PROVIDED INFORMATION Block Start

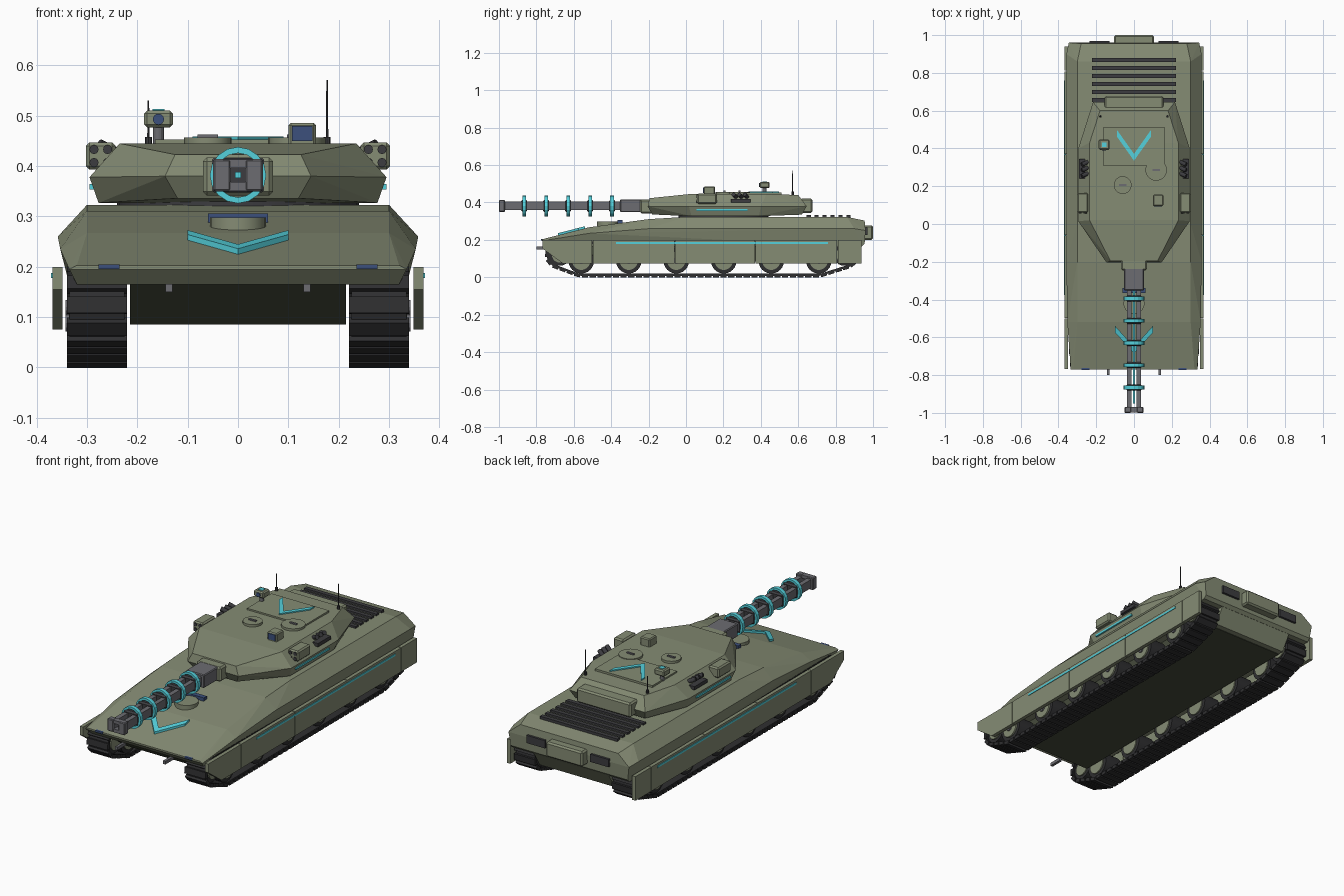
import bpy, bmesh, math
from mathutils import Vector, Matrix, geometry

if "Cube" in bpy.data.objects:
    bpy.data.objects.remove(bpy.data.objects["Cube"])


def mat(name, r, g, b):
    m = bpy.data.materials.new(name)
    m.diffuse_color = (r, g, b, 1)
    m.use_nodes = True
    m.node_tree.nodes["Principled BSDF"].inputs["Base Color"].default_value = m.diffuse_color
    return m


OLIVE = mat("olive", .235, .262, .175)
BELLY = mat("dark_olive", .06, .07, .045)
STEEL = mat("steel", .15, .15, .165)
DARK = mat("dark", .045, .045, .05)
RUBBER = mat("rubber", .028, .028, .03)
CYAN = mat("cyan", .09, .64, .72)
LENS = mat("lens", .045, .08, .2)


def finish(name, bm, m):
    bmesh.ops.recalc_face_normals(bm, faces=bm.faces[:])
    me = bpy.data.meshes.new(name)
    bm.to_mesh(me)
    bm.free()
    me.materials.append(m)
    ob = bpy.data.objects.new(name, me)
    bpy.context.collection.objects.link(ob)
    return ob


def hull(name, pts, m):
    """Faceted convex solid around the given points."""
    bm = bmesh.new()
    for p in pts:
        bm.verts.new(p)
    bmesh.ops.convex_hull(bm, input=bm.verts[:])
    loose = [v for v in bm.verts if not v.link_faces]
    bmesh.ops.delete(bm, geom=loose, context='VERTS')
    bmesh.ops.dissolve_limit(bm, angle_limit=.02, verts=bm.verts[:], edges=bm.edges[:])
    return finish(name, bm, m)


def box(name, x, y, z, m, bevel=0):
    ob = hull(name, [(a, b, c) for a in x for b in y for c in z], m)
    if bevel:
        mod = ob.modifiers.new("bevel", 'BEVEL')
        mod.width, mod.segments = bevel, 1
    return ob


def cyl(name, p, q, r, m, n=16, r2=None):
    """Cylinder from p to q."""
    p, q = Vector(p), Vector(q)
    rot = (q - p).to_track_quat('Z', 'Y').to_matrix().to_4x4()
    bm = bmesh.new()
    bmesh.ops.create_cone(bm, cap_ends=True, segments=n, radius1=r, radius2=r if r2 is None else r2,
                          depth=(q - p).length, matrix=Matrix.Translation((p + q) / 2) @ rot)
    ob = finish(name, bm, m)
    if n > 12:
        for f in ob.data.polygons:
            f.use_smooth = len(f.vertices) == 4
        bpy.context.view_layer.objects.active = ob
        ob.select_set(True)
        bpy.ops.object.shade_smooth_by_angle(angle=.6)
        ob.select_set(False)
    return ob


def chevron(name, apex, tip, w, slope, t):
    for s in (-1, 1):
        hull(name, [(s * x, y + d, z + slope * d + h) for x, y, z in (apex, tip)
                    for d in (0, w) for h in (-.004, t)], CYAN)


def both(pts):
    return [(s * x, y, z) for x, y, z in pts for s in (-1, 1)]


# Hull: cross-sections of lower, widest and roof points
hull("upper_hull", both([
    (.32, -.74, .165), (.335, -.77, .195), (.32, -.77, .203),
    (.353, -.52, .235), (.30, -.52, .267),
    (.358, -.20, .26), (.30, -.20, .311), (.30, .0, .323),
    (.335, .94, .165), (.358, .90, .26), (.30, .86, .323),
    (.345, .96, .25), (.28, .955, .303), (.335, .955, .18)]), OLIVE)
hull("lower_hull", both([(.215, -.73, .17), (.215, -.62, .085), (.215, .86, .085), (.215, .9, .17)]), BELLY)
hull("rear_lower_plate", both([(.215, .85, .17), (.215, .85, .087), (.215, .89, .087), (.215, .942, .17)]), OLIVE)

# Glacis fittings
chevron("glacis_chevron", (0, -.685, .226), (.1, -.575, .254), .035, .25, .01)
cyl("driver_hatch", (0, -.42, .265), (0, -.42, .298), .056, OLIVE, 20)
box("driver_periscope", (-.06, .06), (-.365, -.34), (.28, .306), LENS)
for s in (-1, 1):
    box("headlight", (s * .235, s * .277), (-.774, -.755), (.196, .205), LENS)
    box("tow_hook", (s * .13, s * .144), (-.8, -.73), (.15, .166), STEEL)

# Engine deck and rear plate
for i in range(6):
    y = .656 + i * .0424
    box("engine_slat", (-.222, .222), (y - .011, y + .011), (.315, .333), DARK)
box("rear_box", (-.105, .105), (.94, 1.0), (.2, .278), OLIVE, .008)
for s in (-1, 1):
    box("exhaust_grille", (s * .13, s * .235), (.94, .97), (.225, .265), DARK)

# Skirts in panels, with glowing strip
cuts = [-.77, -.5, -.06, .37, .81, .94]
for s in (-1, 1):
    for i, (a, b) in enumerate(zip(cuts, cuts[1:])):
        a, b = a + .0015, b - .0015
        low = [(a, .155), (-.66, .075)] if i == 0 else [(a, .075)]
        prof = low + [(b, .075), (b, .2), (a, .2)]
        hull("skirt_panel", [(s * x, y, z) for y, z in prof for x in (.349, .368)], OLIVE)
    box("skirt_light", (s * .36, s * .371), (-.375, .76), (.178, .188), CYAN)

# Running gear: wheels, then belt wrapped round them with shoes
wheels = [(-.675, .12, .058)] + [(-.56 + i * .254, .088, .068) for i in range(6)] + [(.845, .12, .058)]
ring = []
for y, z, r in wheels:
    for k in range(32):
        a = k * math.tau / 32
        ring.append(Vector((y + (r + .006) * math.cos(a), z + (r + .006) * math.sin(a))))
loop = [ring[i] for i in geometry.convex_hull_2d(ring)]
lens = [(loop[(i + 1) % len(loop)] - p).length for i, p in enumerate(loop)]


def on_loop(d):
    for i, l in enumerate(lens):
        if d <= l:
            t = (loop[(i + 1) % len(loop)] - loop[i]).normalized()
            return loop[i] + t * d, t
        d -= l
    return loop[0], (loop[1] - loop[0]).normalized()


N = 84
step = sum(lens) / N
for s in (-1, 1):
    for y, z, r in wheels:
        cyl("wheel_tyre", (s * .232, y, z), (s * .328, y, z), r, RUBBER, 24)
        cyl("wheel_disc", (s * .226, y, z), (s * .336, y, z), r * .72, OLIVE, 20)
        cyl("wheel_cap", (s * .33, y, z), (s * .343, y, z), r * .25, STEEL, 12)
    bm = bmesh.new()
    rows = [[bm.verts.new((s * x, p.x, p.y)) for x in (.225, .335)] for p in loop]
    for i, (a, b) in enumerate(rows):
        c, d = rows[(i + 1) % len(rows)]
        bm.faces.new((a, b, d, c))
    belt = finish("track_belt", bm, RUBBER)
    mod = belt.modifiers.new("thickness", 'SOLIDIFY')
    mod.thickness, mod.offset = .012, 0
    bm = bmesh.new()
    for k in range(N):
        p, t = on_loop((k + .5) * step)
        out = Vector((t.y, -t.x))
        if out.dot(p - Vector((.08, .1))) < 0:
            out = -out
        c = p + out * .005
        M = Matrix(((.12, 0, 0, s * .28), (0, t.x * step * .8, out.x * .018, c.x),
                    (0, t.y * step * .8, out.y * .018, c.y), (0, 0, 0, 1)))
        bmesh.ops.create_cube(bm, size=1, matrix=M)
    finish("track_shoes", bm, RUBBER)

# Turret body and ring
cyl("turret_ring", (0, .2, .31), (0, .2, .335), .24, DARK, 32)
hull("turret", both([
    (.12, -.18, .336), (.277, .03, .327), (.277, .39, .327), (.2, .62, .335),
    (.145, -.205, .38), (.295, .015, .378), (.295, .40, .378), (.217, .645, .38),
    (.125, -.195, .423), (.235, .02, .445), (.235, .43, .445), (.18, .60, .44)]), OLIVE)
box("bustle_box", (-.155, .155), (.61, .677), (.345, .42), OLIVE, .008)
box("roof_plate", (-.165, .165), (.31, .51), (.44, .453), OLIVE)
chevron("roof_chevron", (0, .335, .453), (.09, .462, .453), .036, 0, .006)

# Hatches, sights, aerials
for x, y, r in ((-.06, .206, .047), (.117, .286, .057)):
    cyl("hatch", (x, y, .435), (x, y, .457), r, OLIVE, 20)
    box("hatch_handle", (x - .02, x + .02), (y - .005, y + .005), (.455, .463), STEEL)
box("gunner_sight", (.1, .155), (.095, .155), (.44, .486), OLIVE, .005)
box("gunner_lens", (.107, .148), (.092, .1), (.45, .48), LENS)
cyl("sight_mast", (-.158, .42, .44), (-.158, .42, .482), .011, STEEL, 12)
box("sight_head", (-.187, -.129), (.393, .447), (.477, .51), OLIVE, .006)
cyl("sight_lens", (-.158, .389, .493), (-.158, .41, .493), .011, LENS, 16)
box("sight_light", (-.17, -.146), (.408, .432), (.505, .513), CYAN)
for x, top in ((-.178, .53), (.177, .571)):
    cyl("aerial_base", (x, .57, .43), (x, .57, .458), .007, DARK, 8)
    cyl("aerial", (x, .57, .45), (x, .57, top), .0028, DARK, 6, .0018)

# Launcher pods, smoke tubes and light strips on the turret cheeks
for s in (-1, 1):
    box("launcher_pod", (s * .243, s * .302), (.06, .165), (.393, .447), OLIVE, .007)
    for x in (.259, .286):
        for z in (.407, .433):
            cyl("launcher_tube", (s * x, .056, z), (s * x, .08, z), .009, DARK, 12)
    for i in range(3):
        y = .262 + i * .03
        cyl("smoke_tube", (s * .24, y + .008, .425), (s * .276, y - .008, .443), .011, DARK, 12)
    box("smoke_rack", (s * .25, s * .29), (.24, .345), (.40, .418), DARK)
    box("cheek_light", (s * .28, s * .295), (.055, .33), (.354, .364), CYAN)

# Rail gun: mantlet, breech, twin rails, coils and muzzle
G = .382
box("mantlet", (-.07, .07), (-.245, -.15), (.342, .417), OLIVE, .008)
box("gun_breech", (-.052, .052), (-.352, -.23), (G - .034, G + .034), STEEL, .004)
for s in (-1, 1):
    box("gun_rail", (s * .014, s * .038), (-.98, -.34), (G - .022, G + .022), STEEL)
box("gun_core", (-.006, .006), (-.95, -.34), (G - .006, G + .006), CYAN)
for s in (-1, 1):
    box("muzzle_side", (s * .014, s * .05), (-1, -.968), (G - .032, G + .032), STEEL, .004)
    box("muzzle_bridge", (-.03, .03), (-.998, -.97), (G + s * .014, G + s * .031), STEEL)
for i in range(5):
    y = -.865 + i * .1175
    box("coil_clamp", (-.043, .043), (y - .016, y + .016), (G - .034, G + .034), DARK, .008)
    bm = bmesh.new()
    sect = [(.044, -.01), (.056, -.01), (.056, .01), (.044, .01)]
    rows = [[bm.verts.new((r * math.cos(a), y + d, G + r * math.sin(a))) for r, d in sect]
            for a in (k * math.tau / 16 for k in range(16))]
    for k in range(16):
        for j in range(4):
            A, B = rows[k], rows[(k + 1) % 16]
            bm.faces.new((A[j], A[(j + 1) % 4], B[(j + 1) % 4], B[j]))
    finish("coil_ring", bm, CYAN)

PROVIDED INFORMATION Block End

TASK INSTRUCTIONS:
Looking at the entries above, state the number of lines that contain "data" and add nothing more.

FINAL ANSWER:
6